He told me never to forget that the entire Continent was called Indochina and Medicine could not care less about political frontiers and historical prowess. For the more dogmatic TCM purists, I can only say Medicine is an art of healing that begins with modesty and insight. I am in gratitude in life, for even being so poor I had the chance to become a Physician MD, a medically recognized Acupuncturist by the Medical Association of Brazilian Acupuncturists and an enthusiast Brazilian Phytotherapist and Indian Ayurvedic Medicine.
All my Chinese Medical Professors practice TCM and Acupuncture with slightly distinct techniques and herbs since they come from the far reaches of continental China to coastal areas. Different people need different Acupuncture so they say. That´s a matter of good sense. They stress that very much. Thus, they always instigated all students to further investigate into new methods of Chinese Medicine and that´s what I´m doing.ever since.
Gua Sha and the climate
I learned applying on raw skin, a very thin layer of oil covering the back and proceeding a gentle Gua Sha on an afternoon with a 40 C surface skin and 90% humidity does a much better job than raw gua sha. I´m not in America or Europe but in the middle of tropical South America.The gua sha is a thin curved stone blade made of jade, that in Brazil we replace with blades of colorful agates, natural semiprecious stones of increadible colors found in abundance here. Both can exert either a superficial as a profound and very relaxing massage on the skin and the superficial muscles under the skin, depending on the technique - , basically pressure applied with your hand coupled with blade inclination. In hot countries or during hot summer times avoid over stimulation of an overheated superficial skin previously basked under the heat or Sun and proceed your massage in circulated areas rather than rake the skin surface which may cause a rather nasty massive liberation of histamines leading to dermographism (bruising of the skin) and excess liberation of Whey Qi due to excessive sweat and heat.

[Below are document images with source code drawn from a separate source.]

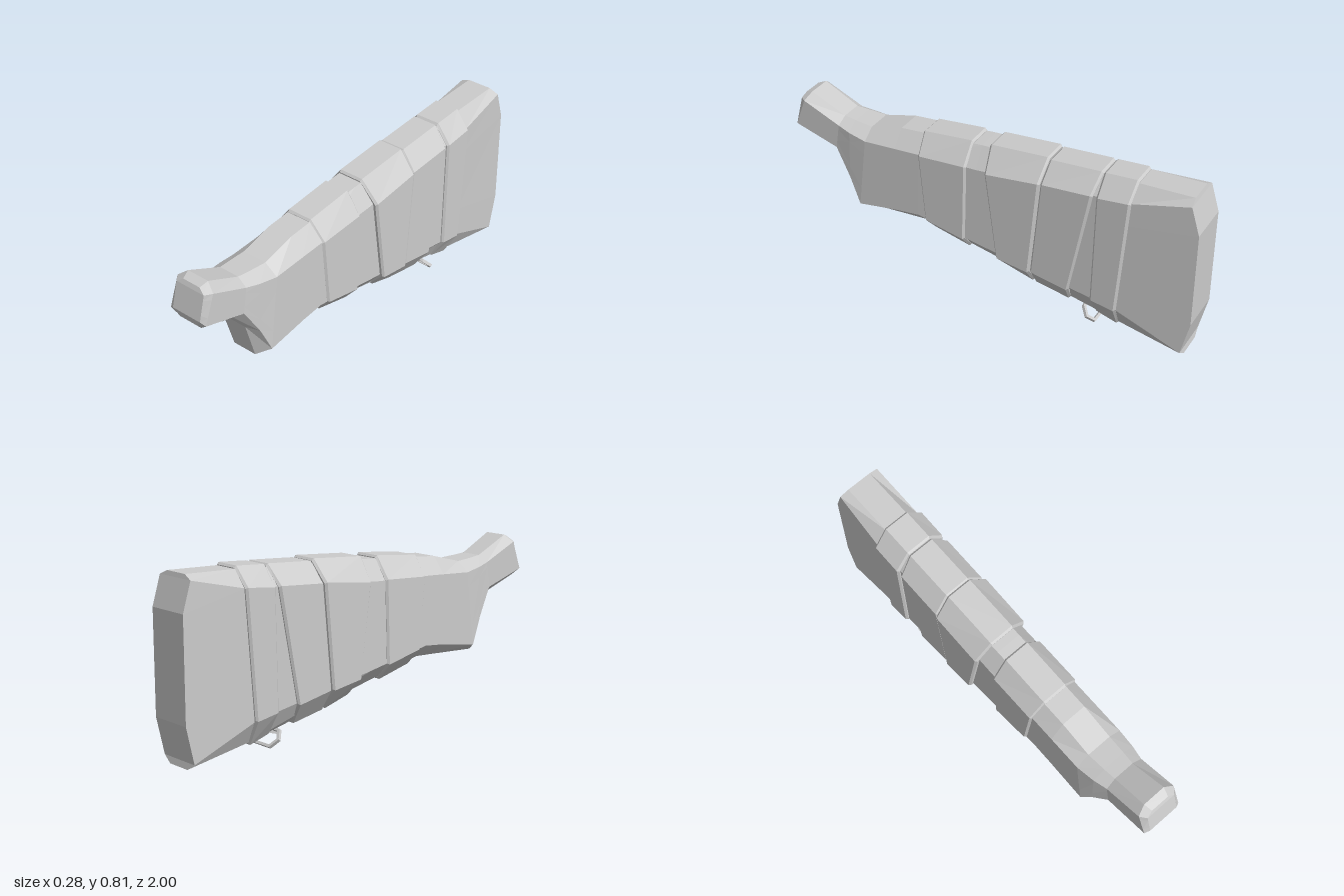
import * as THREE from 'three';

const material = new THREE.MeshStandardMaterial({ color: 0xcccccc, flatShading: true, side: THREE.DoubleSide });

const mix = (a, b, t) => [a[0] + (b[0] - a[0]) * t, a[1] + (b[1] - a[1]) * t];

// Closed ring from a half profile of [z, y] points: top, upper shoulder,
// two side points, lower shoulder, bottom. w = half width, c = half flat.
function ring(pts, w, c) {
  const [top, us, ls, bottom] = [pts[0], pts[1], pts.at(-2), pts.at(-1)];
  const sides = pts.length === 6 ? [pts[2], pts[3]] : [mix(us, ls, 0.2), mix(us, ls, 0.75)];
  const half = [top, us, ...sides, ls, bottom].map(([z, y], i) =>
    new THREE.Vector3(i === 0 || i === 5 ? c : w, y, z));
  const mirrored = half.map((p) => new THREE.Vector3(-p.x, p.y, p.z));
  return [...mirrored, ...half.reverse()];
}

// Ring lying in one slanted plane; the shoulders are given by height.
function slice(top, bottom, yUpper, yLower, w, c = 0.06) {
  const at = (y) => mix(top, bottom, (top[1] - y) / (top[1] - bottom[1]));
  return ring([top, at(yUpper), at(yLower), bottom], w, c);
}

// Skin rings running from front to back and close both ends.
function loft(name, rings) {
  const out = [];
  const quad = (a, b, c, d) => [a, b, c, a, c, d].forEach((p) => out.push(p.x, p.y, p.z));
  const n = rings[0].length;
  for (let i = 0; i < rings.length - 1; i++) {
    const r = rings[i], s = rings[i + 1];
    for (let j = 0; j < n; j++) {
      const k = (j + 1) % n;
      quad(r[j], s[j], s[k], r[k]);
    }
  }
  const f = rings[0], b = rings.at(-1);
  for (let i = 0; i < n / 2 - 1; i++) {
    quad(f[i], f[i + 1], f[n - 2 - i], f[n - 1 - i]);
    quad(b[n - 1 - i], b[n - 2 - i], b[i + 1], b[i]);
  }
  const geometry = new THREE.BufferGeometry();
  geometry.setAttribute('position', new THREE.Float32BufferAttribute(out, 3));
  geometry.computeVertexNormals();
  const mesh = new THREE.Mesh(geometry, material);
  mesh.name = name;
  return mesh;
}

// Faceted sleeve with a small step at each end.
// Each end: top [z, y], bottom [z, y], upper and lower shoulder heights.
function sleeve(name, front, back, w) {
  const d = 0.009;
  const end = ([top, bottom, yu, yl], inset, dz) => slice(
    [top[0] + dz, top[1] - inset], [bottom[0] + dz, bottom[1] + inset],
    yu - inset * 0.5, yl + inset * 0.5, w - inset, 0.06 - inset * 0.4);
  return loft(name, [
    end(front, d, 0), end(front, 0, -d), end(back, 0, d), end(back, d, 0),
  ]);
}

export function createModel() {
  const group = new THREE.Group();

  // Neck, grip bulge, tapered body and curved butt
  group.add(loft('stockBody', [
    ring([[0.958, 0.755], [0.967, 0.735], [0.998, 0.62], [0.993, 0.59]], 0.075, 0.045),
    ring([[0.92, 0.77], [0.938, 0.738], [0.988, 0.605], [0.975, 0.568]], 0.098, 0.055),
    ring([[0.75, 0.69], [0.755, 0.66], [0.775, 0.54], [0.79, 0.503]], 0.098, 0.05),
    ring([[0.69, 0.685], [0.69, 0.648], [0.70, 0.41], [0.73, 0.42]], 0.112, 0.055),
    ring([[0.60, 0.68], [0.60, 0.635], [0.645, 0.285], [0.685, 0.247]], 0.122, 0.06),
    ring([[0.44, 0.722], [0.44, 0.645], [0.44, 0.317], [0.44, 0.262]], 0.122, 0.06),
    ring([[0.32, 0.732], [0.32, 0.652], [0.33, 0.328], [0.33, 0.268]], 0.122, 0.06),
    ring([[0.03, 0.757], [0.03, 0.664], [0, 0.268], [0, 0.197]], 0.12, 0.06),
    ring([[-0.70, 0.80], [-0.70, 0.727], [-0.65, 0.16], [-0.65, 0.056]], 0.115, 0.06),
    ring([[-0.955, 0.81], [-0.96, 0.79], [-1, 0.66], [-1, 0.2], [-0.962, 0.033], [-0.967, 0.004]], 0.104, 0.06),
  ]));

  // Wrapped sleeves along the body
  group.add(
    sleeve('frontSleeve',
      [[0.327, 0.742], [0.285, 0.243], 0.652, 0.32],
      [[0.073, 0.766], [0.09, 0.2], 0.666, 0.28], 0.131),
    sleeve('middleSleeve',
      [[-0.008, 0.774], [-0.087, 0.162], 0.67, 0.245],
      [[-0.295, 0.795], [-0.235, 0.125], 0.70, 0.222], 0.14),
    sleeve('rearSleeve',
      [[-0.295, 0.787], [-0.235, 0.122], 0.698, 0.222],
      [[-0.545, 0.803], [-0.415, 0.092], 0.715, 0.19], 0.131),
    sleeve('buttSleeve',
      [[-0.548, 0.803], [-0.535, 0.072], 0.715, 0.178],
      [[-0.708, 0.813], [-0.652, 0.043], 0.73, 0.16], 0.13),
  );

  // Sling swivel: hexagonal loop hanging from a small tab
  const hexagon = (Type, w, h, flat) => new Type([
    [-flat, -h], [flat, -h], [w, 0], [flat, h], [-flat, h], [-w, 0],
  ].map(([x, y]) => new THREE.Vector2(x, y)));
  const shape = hexagon(THREE.Shape, 0.09, 0.046, 0.06);
  shape.holes.push(hexagon(THREE.Path, 0.074, 0.034, 0.052));
  const loopGeometry = new THREE.ExtrudeGeometry(shape, { depth: 0.014, bevelEnabled: false });
  loopGeometry.translate(0, 0, -0.007);
  const loop = new THREE.Mesh(loopGeometry, material);
  loop.name = 'slingLoop';
  loop.position.set(0, 0.043, -0.508);
  loop.rotation.x = 0.72;

  const tab = new THREE.Mesh(new THREE.BoxGeometry(0.024, 0.045, 0.05), material);
  tab.name = 'slingTab';
  tab.position.set(0, 0.073, -0.478);
  tab.rotation.x = 0.3;
  group.add(loop, tab);

  return group;
}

Use Arnica (Arnica Montana) oil or South American Copaíba oil diluted in a proportion of 2% to 98% (although you may increase proportions to 10% to 90%) of almond oil (Prunus dulcis) or the even better grapeseed oil (Vitis vinifera) being the base oil. If you have true, I mean real Lavandula angustifolia essential oil (French Lavanda), two or three drops are welcome for 200 ml of base oil. They are all an excellent combination of oils.
Applied on shoulders and cervical areas, as well as the entire back, Gua Sha can also remove what Indian specialists on Panchacarma describe as AMMA, a toxic etheric substance that may adhere to the skin and cause stress, pain, irritation and anger. Curiously enough in Brasilian Medicine we call this same toxic substance “miasma” and Gua Sha works great the same way.
On the other hand, abhyanga involves a more ample use of oil (specially Arnica montana in non-Indian countries with the same dilutions mentioned above stressing its more pronounced anti-inflammatory properties). Apply over wider areas of back muscles, including cervical, paravertebral, dorsal, lumbar and ischiatic muscles. After covering these areas with a generous layer of oil, use gently pressure cups over them. There is no need to use excessive pressure since the oils will form a tight seal and will penetrate deeply into the skin and muscles with its anti-inflammatory properties. After five to ten minutes remove cups and leave perhaps a single one with a gentle pressure. Starts to slide this cup over all muscles in a gentle circular pattern or in a straight pattern if you are to massage paravertebral muscles. Sometimes, the cup decompresses spontaneously and all you have to do is repeat the procedure. All in all, perform the massage for some ten minutes. There won´t be any bruises left, except for a slight reddening of the skin and a profound relaxation feeling on the back. As mentioned before, this cupping technique also removes a lot of AMMA or miasma from your back and that may induce a profound, comforting relaxation and relief of stress. You will notice, the technique is also good for you.